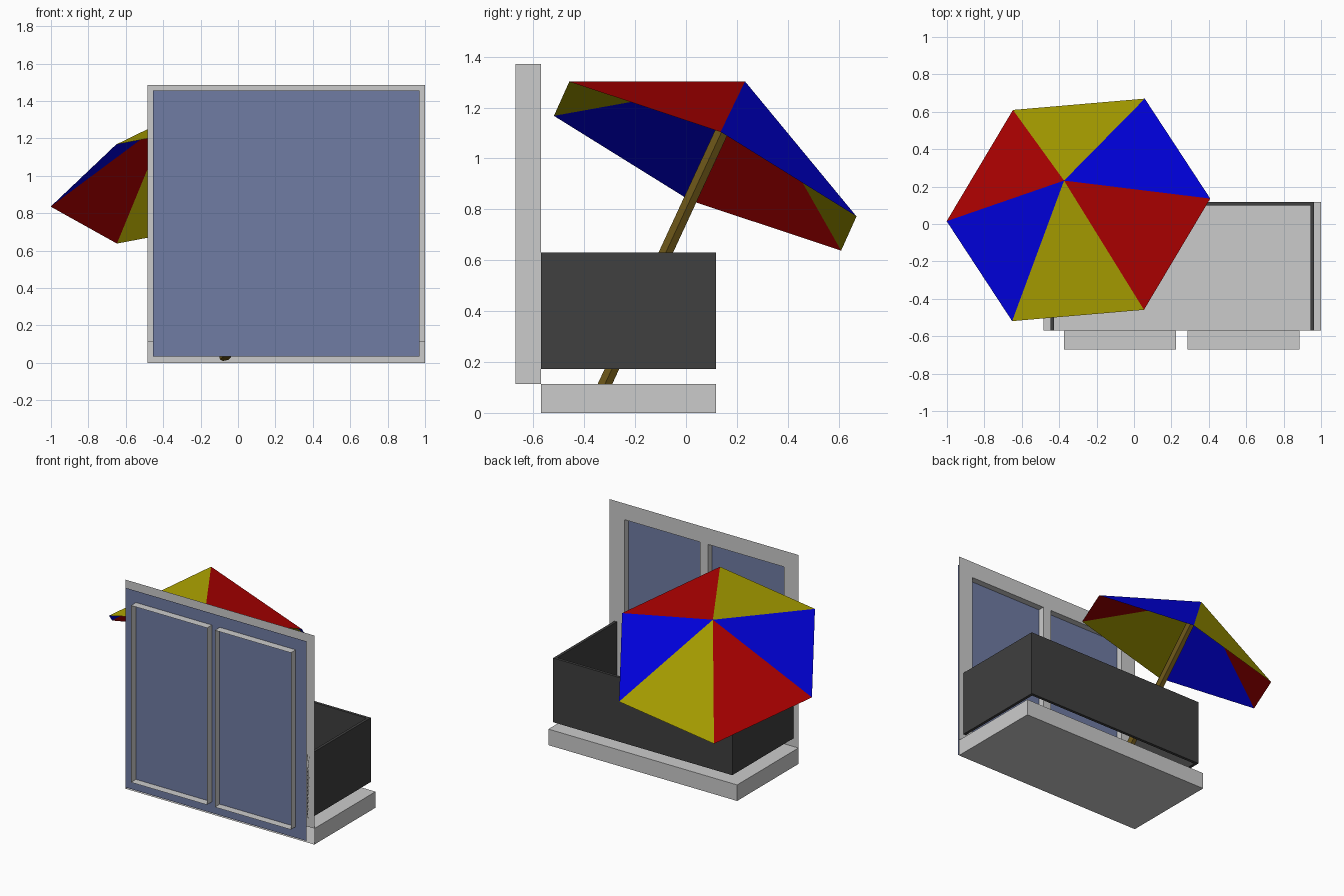
import bpy, bmesh, math
from mathutils import Vector, Matrix

if "Cube" in bpy.data.objects:
    bpy.data.objects.remove(bpy.data.objects["Cube"])


def material(name, rgb):
    m = bpy.data.materials.new(name)
    m.diffuse_color = (*rgb, 1)
    m.use_nodes = True
    m.node_tree.nodes["Principled BSDF"].inputs["Base Color"].default_value = m.diffuse_color
    return m


def finish(name, bm, *mats):
    me = bpy.data.meshes.new(name)
    bm.to_mesh(me)
    bm.free()
    ob = bpy.data.objects.new(name, me)
    bpy.context.collection.objects.link(ob)
    for m in mats:
        me.materials.append(m)
    return ob


def add_box(bm, lo, hi):
    lo, hi = Vector(lo), Vector(hi)
    mat = Matrix.Translation((lo + hi) / 2) @ Matrix.Diagonal((*(hi - lo), 1))
    return bmesh.ops.create_cube(bm, size=1, matrix=mat)["verts"]


def quad(bm, *pts):
    bm.faces.new([bm.verts.new(p) for p in pts])


dark = material("dark_grey", (0.05, 0.05, 0.05))
blue_glass = material("blue_glass", (0.16, 0.2, 0.37))
brown = material("brown", (0.13, 0.08, 0.008))
stripes = [material("canopy_blue", (0, 0, 0.75)),
           material("canopy_yellow", (0.4, 0.35, 0)),
           material("canopy_red", (0.4, 0, 0))]

X0, X1, YF, YB, ZF, ZT = -0.485, 1.0, -0.57, 0.118, 0.114, 1.487

# floor slab, open towards the wall side
bm = bmesh.new()
add_box(bm, (X0, YF, 0), (X1, YB, ZF))
bm.normal_update()
bmesh.ops.delete(bm, geom=[f for f in bm.faces if f.normal.y < -0.9], context="FACES_ONLY")
finish("floor_slab", bm)

# wall sheet with two door openings, each with a reveal running outwards
xs, zs = [X0, -0.373, 0.225, 0.287, 0.885, X1], [ZF, 1.372, ZT]
yo = -0.67
bm = bmesh.new()
for i in range(5):
    for j in range(2):
        a, b, c, d = xs[i], xs[i + 1], zs[j], zs[j + 1]
        ring = [(a, c), (a, d), (b, d), (b, c)]
        if j == 0 and i in (1, 3):
            for k in range(4):
                (p, q), (r, s) = ring[k], ring[(k + 1) % 4]
                quad(bm, (p, YF, q), (r, YF, s), (r, yo, s), (p, yo, q))
        else:
            quad(bm, *[(x, YF, z) for x, z in reversed(ring)])
bmesh.ops.remove_doubles(bm, verts=bm.verts, dist=1e-4)
bmesh.ops.recalc_face_normals(bm, faces=bm.faces)
finish("wall_with_door_frames", bm)

# single glass sheet crossing the door reveals
bm = bmesh.new()
yg = -0.615
quad(bm, (-0.455, yg, 0.035), (0.97, yg, 0.035), (0.97, yg, 1.455), (-0.455, yg, 1.455))
finish("glass", bm, blue_glass)

# balcony railing: U-shaped profile extruded upwards
ro, ri, t = -0.447, 0.963, 0.02
profile = [(ro, YF), (ro + t, YF), (ro + t, YB - t), (ri - t, YB - t),
           (ri - t, YF), (ri, YF), (ri, YB), (ro, YB)]
bm = bmesh.new()
base = bm.faces.new([bm.verts.new((x, y, 0.173)) for x, y in profile])
ext = bmesh.ops.extrude_face_region(bm, geom=[base], use_keep_orig=True)["geom"]
bmesh.ops.translate(bm, vec=(0, 0, 0.457), verts=[v for v in ext if isinstance(v, bmesh.types.BMVert)])
bmesh.ops.recalc_face_normals(bm, faces=bm.faces)
finish("railing", bm, dark)

# tilted parasol canopy: open six-sided cone
apex, centre = Vector((-0.374, 0.232, 1.303)), Vector((-0.297, 0.0755, 0.97))
axis = (apex - centre).normalized()
side = Vector((0.703, 0.063, 0.14))
side = (side - axis * side.dot(axis)).normalized()
across = axis.cross(side)
R = 0.72
bm = bmesh.new()
tip = bm.verts.new(apex)
rim = [bm.verts.new(centre + R * (side * math.cos(a) + across * math.sin(a)))
       for a in (k * math.pi / 3 for k in range(6))]
for k in range(6):
    bm.faces.new((tip, rim[k], rim[(k + 1) % 6])).material_index = k % 3
finish("parasol_canopy", bm, *stripes)

# six-sided pole from the floor to just under the canopy tip
low = Vector((-0.067, -0.36, 0.024))
top = apex - axis * 0.02
d = (top - low).normalized()
s = (side - d * side.dot(d)).normalized()
rot = Matrix((s, d.cross(s), d)).transposed().to_4x4()
bm = bmesh.new()
bmesh.ops.create_cone(bm, cap_ends=True, segments=6, radius1=0.03, radius2=0.03,
                      depth=(top - low).length,
                      matrix=Matrix.Translation((top + low) / 2) @ rot @ Matrix.Rotation(math.pi / 2, 4, "Z"))
finish("parasol_pole", bm, brown)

→ **Task prompt**
The line with "lo, hi = Vector(lo), Vector(hi)" ends the range, and the first line of the data begins it; repeat exactly those lines and nothing more, omitting pictures.

→ **Result of the exercise**
import bpy, bmesh, math
from mathutils import Vector, Matrix

if "Cube" in bpy.data.objects:
    bpy.data.objects.remove(bpy.data.objects["Cube"])


def material(name, rgb):
    m = bpy.data.materials.new(name)
    m.diffuse_color = (*rgb, 1)
    m.use_nodes = True
    m.node_tree.nodes["Principled BSDF"].inputs["Base Color"].default_value = m.diffuse_color
    return m


def finish(name, bm, *mats):
    me = bpy.data.meshes.new(name)
    bm.to_mesh(me)
    bm.free()
    ob = bpy.data.objects.new(name, me)
    bpy.context.collection.objects.link(ob)
    for m in mats:
        me.materials.append(m)
    return ob


def add_box(bm, lo, hi):
    lo, hi = Vector(lo), Vector(hi)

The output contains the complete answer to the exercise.